    If Oscar Pistorius is sent to jail, his experience will not be that of other inmates
    James Wharton: The former Guard now fighting discrimination against gay soldiers

    The former Guard now fighting discrimination against gay soldiers

    Life after the Army has brought new battles for the LGBT activist James Wharton
    Ebola in the US: Panic over the virus threatens to infect President Obama's midterms

    Panic over Ebola threatens to infect the midterms

    Just one person has died, yet November's elections may be affected by what Republicans call 'Obama's Katrina', says Rupert Cornwell
    Premier League coaches join the RSC to swap the tricks of their trades

    Darling, you were fabulous! But offside...

    Premier League coaches are joining the RSC to learn acting skills, and in turn they will teach its actors to play football. Nick Clark finds out why
    How to dress with authority: Kirsty Wark and Camila Batmanghelidjh discuss the changing role of fashion in women's workwear

    How to dress with authority

    Kirsty Wark and Camila Batmanghelidjh discuss the changing role of fashion in women's workwear
    New book on Joy Division's Ian Curtis sheds new light on the life of the late singer

    New book on Ian Curtis sheds fresh light on the life of the late singer

    'Joy Division were making art... Ian was for real' says author Jon Savage
    Sean Harris: A rare interview with British acting's secret weapon

    Sean Harris: A rare interview with British acting's secret weapon

    The Bafta-winner talks Hollywood, being branded a psycho, and how Barbra Streisand is his true inspiration
    Tim Minchin, interview: The musician, comedian and world's favourite ginger is on scorching form

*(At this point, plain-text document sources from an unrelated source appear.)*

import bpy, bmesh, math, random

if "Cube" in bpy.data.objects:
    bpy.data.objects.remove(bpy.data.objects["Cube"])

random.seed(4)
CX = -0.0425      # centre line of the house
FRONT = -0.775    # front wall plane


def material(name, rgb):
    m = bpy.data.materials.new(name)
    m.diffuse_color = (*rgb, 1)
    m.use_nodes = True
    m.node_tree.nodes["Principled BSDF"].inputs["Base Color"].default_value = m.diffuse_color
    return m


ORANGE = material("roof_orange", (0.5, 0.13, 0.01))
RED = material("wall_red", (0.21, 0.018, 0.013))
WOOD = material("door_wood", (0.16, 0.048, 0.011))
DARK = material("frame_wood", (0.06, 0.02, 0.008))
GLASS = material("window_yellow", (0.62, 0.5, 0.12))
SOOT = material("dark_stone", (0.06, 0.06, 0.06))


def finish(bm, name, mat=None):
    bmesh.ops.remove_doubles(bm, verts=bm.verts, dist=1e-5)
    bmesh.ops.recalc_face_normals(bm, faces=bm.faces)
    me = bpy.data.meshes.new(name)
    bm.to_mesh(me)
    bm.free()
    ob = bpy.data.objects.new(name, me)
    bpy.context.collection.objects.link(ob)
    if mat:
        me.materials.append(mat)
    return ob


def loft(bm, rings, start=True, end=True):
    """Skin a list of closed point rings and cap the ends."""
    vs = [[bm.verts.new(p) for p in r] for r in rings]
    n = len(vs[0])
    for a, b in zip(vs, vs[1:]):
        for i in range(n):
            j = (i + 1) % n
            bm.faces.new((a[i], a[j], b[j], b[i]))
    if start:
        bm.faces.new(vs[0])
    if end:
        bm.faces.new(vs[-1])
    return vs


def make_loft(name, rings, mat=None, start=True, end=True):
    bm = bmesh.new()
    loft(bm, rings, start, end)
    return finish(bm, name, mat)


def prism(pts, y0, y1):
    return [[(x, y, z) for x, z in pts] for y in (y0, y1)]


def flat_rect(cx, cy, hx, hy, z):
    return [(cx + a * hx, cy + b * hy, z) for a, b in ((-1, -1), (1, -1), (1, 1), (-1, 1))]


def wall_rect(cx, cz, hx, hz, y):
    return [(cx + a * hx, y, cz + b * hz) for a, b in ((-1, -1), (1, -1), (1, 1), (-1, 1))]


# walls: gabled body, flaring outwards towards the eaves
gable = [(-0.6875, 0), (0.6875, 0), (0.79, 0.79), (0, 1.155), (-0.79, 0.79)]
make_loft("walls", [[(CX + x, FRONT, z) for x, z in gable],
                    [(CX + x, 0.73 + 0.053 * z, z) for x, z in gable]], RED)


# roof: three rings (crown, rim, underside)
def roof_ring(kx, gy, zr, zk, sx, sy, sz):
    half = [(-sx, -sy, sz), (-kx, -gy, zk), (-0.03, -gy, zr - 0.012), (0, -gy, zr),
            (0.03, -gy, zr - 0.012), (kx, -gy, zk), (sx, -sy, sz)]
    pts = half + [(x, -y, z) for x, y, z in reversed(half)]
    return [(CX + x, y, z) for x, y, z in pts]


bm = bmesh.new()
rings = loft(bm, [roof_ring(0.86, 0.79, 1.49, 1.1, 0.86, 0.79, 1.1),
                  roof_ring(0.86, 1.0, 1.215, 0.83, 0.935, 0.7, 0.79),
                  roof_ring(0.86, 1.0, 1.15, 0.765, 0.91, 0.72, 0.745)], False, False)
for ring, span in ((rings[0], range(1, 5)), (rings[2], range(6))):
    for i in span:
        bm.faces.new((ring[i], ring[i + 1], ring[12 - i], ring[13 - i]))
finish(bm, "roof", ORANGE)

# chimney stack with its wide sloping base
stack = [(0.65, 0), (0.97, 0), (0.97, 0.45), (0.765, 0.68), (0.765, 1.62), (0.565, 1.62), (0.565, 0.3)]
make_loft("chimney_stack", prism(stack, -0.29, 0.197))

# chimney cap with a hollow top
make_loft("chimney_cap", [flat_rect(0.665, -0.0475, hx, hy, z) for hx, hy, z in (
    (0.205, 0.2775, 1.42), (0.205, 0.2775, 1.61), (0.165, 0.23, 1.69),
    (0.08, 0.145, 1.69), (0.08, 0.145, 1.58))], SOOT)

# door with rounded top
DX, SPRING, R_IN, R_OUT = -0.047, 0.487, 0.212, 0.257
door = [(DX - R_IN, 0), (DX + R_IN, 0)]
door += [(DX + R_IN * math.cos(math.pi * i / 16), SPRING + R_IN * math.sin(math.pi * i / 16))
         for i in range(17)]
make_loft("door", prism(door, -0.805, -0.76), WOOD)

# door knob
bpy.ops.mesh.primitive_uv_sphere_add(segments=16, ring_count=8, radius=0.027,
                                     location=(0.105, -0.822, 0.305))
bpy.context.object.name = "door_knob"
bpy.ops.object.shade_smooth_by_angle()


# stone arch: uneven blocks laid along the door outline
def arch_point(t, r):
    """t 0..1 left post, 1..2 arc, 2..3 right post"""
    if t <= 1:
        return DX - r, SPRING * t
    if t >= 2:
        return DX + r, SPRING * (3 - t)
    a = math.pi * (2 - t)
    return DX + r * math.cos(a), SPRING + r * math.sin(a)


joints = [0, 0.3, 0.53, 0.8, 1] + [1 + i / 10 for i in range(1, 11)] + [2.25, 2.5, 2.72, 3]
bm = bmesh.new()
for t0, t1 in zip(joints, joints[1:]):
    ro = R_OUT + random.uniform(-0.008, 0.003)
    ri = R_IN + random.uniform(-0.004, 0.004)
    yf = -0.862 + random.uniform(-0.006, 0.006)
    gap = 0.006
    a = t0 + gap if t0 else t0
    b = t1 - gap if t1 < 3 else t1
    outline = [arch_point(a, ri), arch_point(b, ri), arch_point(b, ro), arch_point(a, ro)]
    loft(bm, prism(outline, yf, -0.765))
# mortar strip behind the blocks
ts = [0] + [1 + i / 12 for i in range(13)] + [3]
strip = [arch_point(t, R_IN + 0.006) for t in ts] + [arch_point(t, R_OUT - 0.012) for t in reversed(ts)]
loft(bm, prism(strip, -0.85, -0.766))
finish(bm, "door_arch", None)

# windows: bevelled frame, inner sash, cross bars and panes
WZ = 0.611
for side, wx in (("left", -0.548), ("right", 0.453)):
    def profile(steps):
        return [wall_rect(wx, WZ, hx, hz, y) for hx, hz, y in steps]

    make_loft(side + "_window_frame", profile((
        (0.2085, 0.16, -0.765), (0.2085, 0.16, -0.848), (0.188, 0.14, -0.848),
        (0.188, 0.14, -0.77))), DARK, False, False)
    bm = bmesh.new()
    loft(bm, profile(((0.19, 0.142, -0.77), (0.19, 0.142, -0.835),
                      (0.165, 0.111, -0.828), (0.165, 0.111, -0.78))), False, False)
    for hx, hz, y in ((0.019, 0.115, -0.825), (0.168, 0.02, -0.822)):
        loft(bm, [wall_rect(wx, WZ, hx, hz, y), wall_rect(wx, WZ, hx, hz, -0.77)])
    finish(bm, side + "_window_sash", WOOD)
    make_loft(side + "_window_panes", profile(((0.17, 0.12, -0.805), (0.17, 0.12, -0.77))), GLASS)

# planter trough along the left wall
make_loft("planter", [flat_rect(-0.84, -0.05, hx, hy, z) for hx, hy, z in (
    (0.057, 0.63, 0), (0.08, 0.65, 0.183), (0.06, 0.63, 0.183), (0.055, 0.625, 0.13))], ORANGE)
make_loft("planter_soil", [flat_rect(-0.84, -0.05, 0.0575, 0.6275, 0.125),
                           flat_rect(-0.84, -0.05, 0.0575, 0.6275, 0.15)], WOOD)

    Tim Minchin interview

    For a no-holds-barred comedian who is scathing about woolly thinking and oppressive religiosity, he is surprisingly gentle in person
    Boris Johnson's boozing won't win the puritan vote

    Boris's boozing won't win the puritan vote

    Many of us Brits still disapprove of conspicuous consumption – it's the way we were raised, says DJ Taylor
    Ash frontman Tim Wheeler reveals how he came to terms with his father's dementia

    Tim Wheeler: Alzheimer's, memories and my dad

    Wheeler's dad suffered from Alzheimer's for three years. When he died, there was only one way the Ash frontman knew how to respond: with a heartfelt solo album
    Hugh Bonneville & Peter James: 'Peter loves his classic cars; I've always pootled along fine with a Mini Metro. I think I lack his panache'

    How We Met: Hugh Bonneville & Peter James

    'Peter loves his classic cars; I've always pootled along fine with a Mini Metro. I think I lack his panache'
    Bill Granger recipes: Our chef's heavenly crab dishes don't need hours of preparation

    Bill Granger's heavenly crab recipes

    Scared off by the strain of shelling a crab? Let a fishmonger do the hard work so you can focus on getting the flavours right
    Radamel Falcao: How faith and love drive the Colombian to glory

    Radamel Falcao: How faith and love drive the Colombian to glory

    After a remarkable conversion from reckless defender to prolific striker, Monaco's ace says he wants to make his loan deal at Old Trafford permanent
    Terry Venables: Premier League managers must not be allowed to dictate who plays and who does not play for England

    Terry Venables column

    Premier League managers must not be allowed to dictate who plays and who does not play for England
    The Inside Word: Brendan Rodgers looks to the future while Roy Hodgson is ghost of seasons past

    Michael Calvin's Inside Word

    Brendan Rodgers looks to the future while Roy Hodgson is ghost of seasons past